On Mac you can specify RTT and up/download speed on all network interfaces (and not only on localhost):

throttle --up 330 --down 780 --rtt 200

And to stop it you:

throttle --stop

Full setup

To run this locally, you first set the connectivity (this will affect every access to internet from your local machine, so be sure to turn it off when you are ready), run your tests and then remove the connectivity filters.

throttle --up 330 --down 780 --rtt 200
docker run --shm-size=1g --rm -v "$(pwd)":/browsertime sitespeedio/browsertime --video --speedIndex -n 5 -b chrome http://192.168.65.1:8080
throttle --stop

You can choose between running Chrome and Firefox. For Chrome you can also get the trace log by adding --chrome.collectTracingEvents. You can take the trace log and drag and drop into your Performance tab in Chrome devtools to get the full picture.

The files output by browsertime go into a browsertime-results folder in the working directory by default.

The HAR file

When you test your page, your tool will generate a HAR file that describes how the browser did the requests and how the server responded. Analyzing the HAR file is the best way to understand what's happening.

To get a waterfall view of the HAR file you can use HAR viewers like https://micmro.github.io/PerfCascade/ and http://www.softwareishard.com/har/viewer/ .

Comparing HAR files

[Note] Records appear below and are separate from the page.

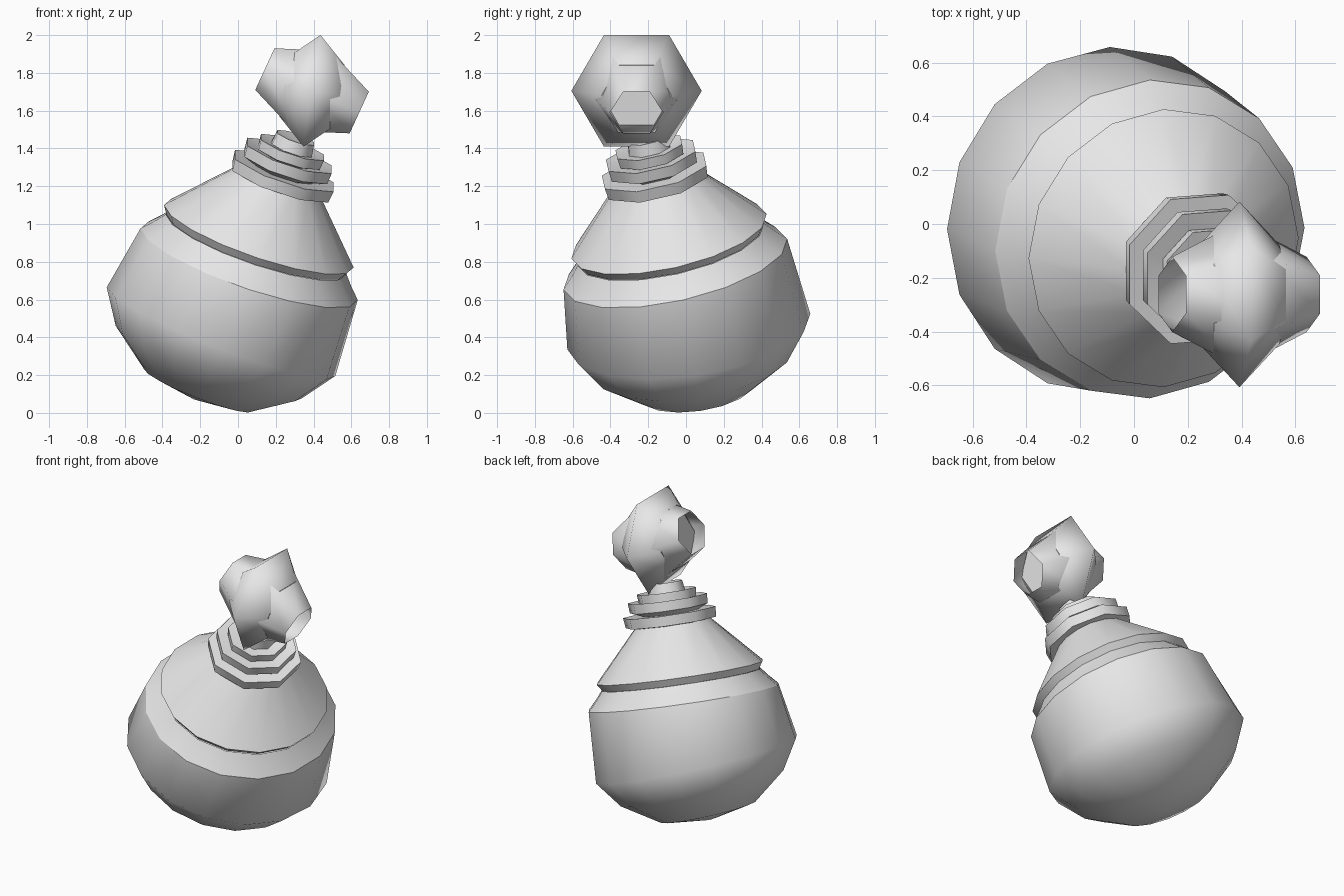
import bpy
import bmesh
from math import cos, sin, pi
from mathutils import Vector

default = bpy.data.objects.get("Cube")
if default:
    bpy.data.objects.remove(default)

# One plain grey for everything
grey = bpy.data.materials.new("plain_grey")
grey.use_nodes = True
grey.diffuse_color = (0.8, 0.8, 0.8, 1)
grey.node_tree.nodes["Principled BSDF"].inputs["Base Color"].default_value = (0.8, 0.8, 0.8, 1)


def loft(name, rings, sides, hint, phase=0.0, sharp=()):
    """Skin a list of (centre, axis, radius) rings; sharp lists creased rings."""
    bm = bmesh.new()
    loops = []
    for centre, axis, radius in rings:
        n = axis.normalized()
        u = (hint - n * hint.dot(n)).normalized()
        v = n.cross(u)
        if radius == 0:
            loops.append([bm.verts.new(centre)] * sides)
            continue
        loops.append([bm.verts.new(centre + radius * (u * cos(a) + v * sin(a)))
                      for a in (2 * pi * i / sides + phase for i in range(sides))])
    for low, high in zip(loops, loops[1:]):
        for i in range(sides):
            j = (i + 1) % sides
            corners = dict.fromkeys((low[i], low[j], high[j], high[i]))
            bm.faces.new(list(corners)).smooth = True
    for k in sharp:
        for i in range(sides):
            edge = bm.edges.get((loops[k][i], loops[k][(i + 1) % sides]))
            if edge:
                edge.smooth = False
    mesh = bpy.data.meshes.new(name)
    bm.to_mesh(mesh)
    bm.free()
    mesh.materials.append(grey)
    obj = bpy.data.objects.new(name, mesh)
    bpy.context.collection.objects.link(obj)
    return obj


def along(origin, axis, profile):
    """Turn (distance, radius) pairs into rings on one axis."""
    n = axis.normalized()
    return [(origin + n * t, n, r) for t, r in profile]


X, Y = Vector((1, 0, 0)), Vector((0, 1, 0))
lean = Vector((0.32, -0.21, 0.924))
shoulder = Vector((0.11, -0.09, 0.935))
belly = Vector((-0.09, 0.015, 0.43))
belly_lean = Vector((0.365, -0.135, 0.921))

# Round belly, slightly twisted against the shoulder, with the stepped belt
bowl = along(belly, belly_lean, [(-0.39, 0), (-0.335, 0.307), (-0.175, 0.53), (0, 0.65)])
belt = along(shoulder, lean, [(-0.16, 0.607), (-0.10, 0.55), (-0.045, 0.505)])
loft("bottle_body", bowl + belt, 16, X, sharp=(4,))

# Sloping shoulder with an overhanging lip
loft("bottle_shoulder", along(shoulder, lean,
     [(-0.045, 0.5), (0, 0.53), (0.315, 0.235)]), 16, X, sharp=(1,))

# Threaded neck: stacked, dished collars getting smaller
neck = [(0.30, 0.2), (0.31, 0.29), (0.375, 0.298), (0.37, 0.18),
        (0.40, 0.25), (0.462, 0.255), (0.44, 0.14),
        (0.455, 0.185), (0.51, 0.19), (0.495, 0.1),
        (0.50, 0.12), (0.565, 0.11), (0.55, 0)]
loft("neck_collars", along(shoulder + X * 0.015, lean, neck), 8, X, pi / 8,
     sharp=range(1, 12))

# Six-sided stopper: a hollow barrel through a thick faceted disc
knob = Vector((0.392, -0.262, 1.705))
loft("stopper_barrel", along(knob, Vector((0.909, 0, -0.418)),
     [(-0.275, 0.14), (0, 0.27), (0.275, 0.14)]), 6, Y)
loft("stopper_disc", along(knob, Vector((0.99, 0, -0.15)),
     [(-0.15, 0), (-0.15, 0.185), (0, 0.345), (0.15, 0.185), (0.15, 0)]),
     6, Y, sharp=(1, 3))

The easiest way to compare HAR files is to have them on a layer on top on each other and toggle the transparency between them. You can do that by uploading you HAR files to https://compare.sitespeed.io.